Jonah Day 2 // Mercy Calls

Jonah 1: 1-2

I’m a terrible judge of character. Awful. I spend a lot of time in my own head and when I finally remember to look out, I am often catching a glimpse of the thing that jolted me into the real world to begin with.  It’s often something small: a sideways glance at me; a whispered word across the room in which the whisperer [accidentally] catches my eye and I assume the whispers are about me; a harsh word that draws blood.

I carry the wound with me. I nurse it and coddle it and make sure it grows.I can make a pretense of writing about how this isn’t the right thing to do - but we already know that. And it’s not enough.

Time again the wickedness of a people - that is, my wickedness when I nurse and coddle a hurt into resentment - “rises up” before God. And yet, He doesn’t nurse his wounds into resentment. He doesn’t coddle a hurt into wrath.

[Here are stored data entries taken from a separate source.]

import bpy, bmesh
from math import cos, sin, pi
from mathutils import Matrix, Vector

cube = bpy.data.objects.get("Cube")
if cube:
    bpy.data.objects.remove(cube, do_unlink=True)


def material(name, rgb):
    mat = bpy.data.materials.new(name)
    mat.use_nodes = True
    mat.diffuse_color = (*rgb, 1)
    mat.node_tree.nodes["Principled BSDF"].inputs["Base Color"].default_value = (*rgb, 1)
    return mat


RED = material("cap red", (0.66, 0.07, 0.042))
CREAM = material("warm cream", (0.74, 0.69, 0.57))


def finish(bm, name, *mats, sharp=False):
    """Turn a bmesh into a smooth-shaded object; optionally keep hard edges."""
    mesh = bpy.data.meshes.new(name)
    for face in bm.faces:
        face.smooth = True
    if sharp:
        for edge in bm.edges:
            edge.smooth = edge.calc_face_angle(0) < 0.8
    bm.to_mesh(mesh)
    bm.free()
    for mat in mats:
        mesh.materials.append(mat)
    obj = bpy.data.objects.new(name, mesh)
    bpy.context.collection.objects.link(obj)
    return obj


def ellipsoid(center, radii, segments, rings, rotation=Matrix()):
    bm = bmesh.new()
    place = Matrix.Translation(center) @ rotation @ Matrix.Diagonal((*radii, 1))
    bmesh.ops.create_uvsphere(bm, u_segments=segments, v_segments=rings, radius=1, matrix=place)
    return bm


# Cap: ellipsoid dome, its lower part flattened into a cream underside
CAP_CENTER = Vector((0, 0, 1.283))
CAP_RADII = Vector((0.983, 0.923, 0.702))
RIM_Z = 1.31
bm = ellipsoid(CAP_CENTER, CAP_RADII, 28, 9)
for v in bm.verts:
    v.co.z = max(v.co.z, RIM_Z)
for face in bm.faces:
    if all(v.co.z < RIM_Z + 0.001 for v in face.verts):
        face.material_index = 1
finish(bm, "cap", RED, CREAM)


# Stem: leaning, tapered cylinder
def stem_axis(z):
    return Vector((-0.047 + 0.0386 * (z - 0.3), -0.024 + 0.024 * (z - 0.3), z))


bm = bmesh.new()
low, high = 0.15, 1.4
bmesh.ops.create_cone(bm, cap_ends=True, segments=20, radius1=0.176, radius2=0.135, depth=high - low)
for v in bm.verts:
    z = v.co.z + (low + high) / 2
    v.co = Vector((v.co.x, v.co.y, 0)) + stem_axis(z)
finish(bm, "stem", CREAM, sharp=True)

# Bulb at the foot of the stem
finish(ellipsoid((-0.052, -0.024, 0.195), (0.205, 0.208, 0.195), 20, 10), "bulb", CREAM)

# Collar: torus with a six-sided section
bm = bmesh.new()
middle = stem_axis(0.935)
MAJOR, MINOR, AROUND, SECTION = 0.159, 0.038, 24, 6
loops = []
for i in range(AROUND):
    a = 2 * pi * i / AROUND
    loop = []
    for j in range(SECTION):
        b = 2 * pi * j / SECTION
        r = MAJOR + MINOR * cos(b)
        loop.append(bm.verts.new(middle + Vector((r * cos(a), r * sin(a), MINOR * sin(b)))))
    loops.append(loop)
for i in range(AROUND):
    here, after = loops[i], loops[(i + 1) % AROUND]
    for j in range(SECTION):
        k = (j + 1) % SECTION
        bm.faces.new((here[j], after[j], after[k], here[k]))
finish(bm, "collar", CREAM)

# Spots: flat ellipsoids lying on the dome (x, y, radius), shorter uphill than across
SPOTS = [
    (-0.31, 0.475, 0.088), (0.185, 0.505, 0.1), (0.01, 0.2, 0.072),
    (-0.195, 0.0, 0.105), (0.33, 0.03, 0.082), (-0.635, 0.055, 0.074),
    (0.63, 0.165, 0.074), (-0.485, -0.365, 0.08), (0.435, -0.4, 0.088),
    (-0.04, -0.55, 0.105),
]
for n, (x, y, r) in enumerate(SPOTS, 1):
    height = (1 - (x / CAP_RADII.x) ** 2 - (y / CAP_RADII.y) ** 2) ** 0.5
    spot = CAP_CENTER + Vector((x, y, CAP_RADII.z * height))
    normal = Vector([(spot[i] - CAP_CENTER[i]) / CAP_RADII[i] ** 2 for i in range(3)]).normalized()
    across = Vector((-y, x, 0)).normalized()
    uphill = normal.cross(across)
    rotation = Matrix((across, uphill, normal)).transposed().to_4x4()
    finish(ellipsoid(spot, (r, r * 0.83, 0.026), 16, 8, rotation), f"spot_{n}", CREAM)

Rather, the God of the universe turns to us in love for “while we were yet sinners, Christ died for us.” And that is perfect mercy.

We see it here in Nineveh. Nineveh, the capital of Assyria and a foe to the Israelites. Their wickedness is so much that it has risen before God. But he turns toward the city in love. He turns toward the wickedness and, reaching out across the sin to bridge the divide, sends his servant Jonah to cry against it that its inhabitants might repent.

Well. He tries to send Jonah. He wants Jonah to go.

But Jonah will have none of it. He immediately gets onto the first ship he can find and sails…away. In the opposite direction and to nowhere in particular. Just away.. Not a few theologians believe that the reason Jonah left was not that he feared his life in the face of his foe, but that he feared the city would actually repent and make Israel look bad.

Jonah turned and ran, but what will we do? What should our response be in the face of those whose wickedness rises up to God? Are we “merciful like the Father” and reach across to our brothers and sisters in love? Or are we Jonah and afraid of that mercy? Are we afraid of God’s love? Of its effects?

God loves his creation! He loves man! He loves you.

How might we be the face of mercy to those around us? Today, can we find an opportunity - no matter how small - to turn to our fellow man in love and practice a spiritual or corporeal work of mercy (CCC 2447) without thought of what that might mean to us?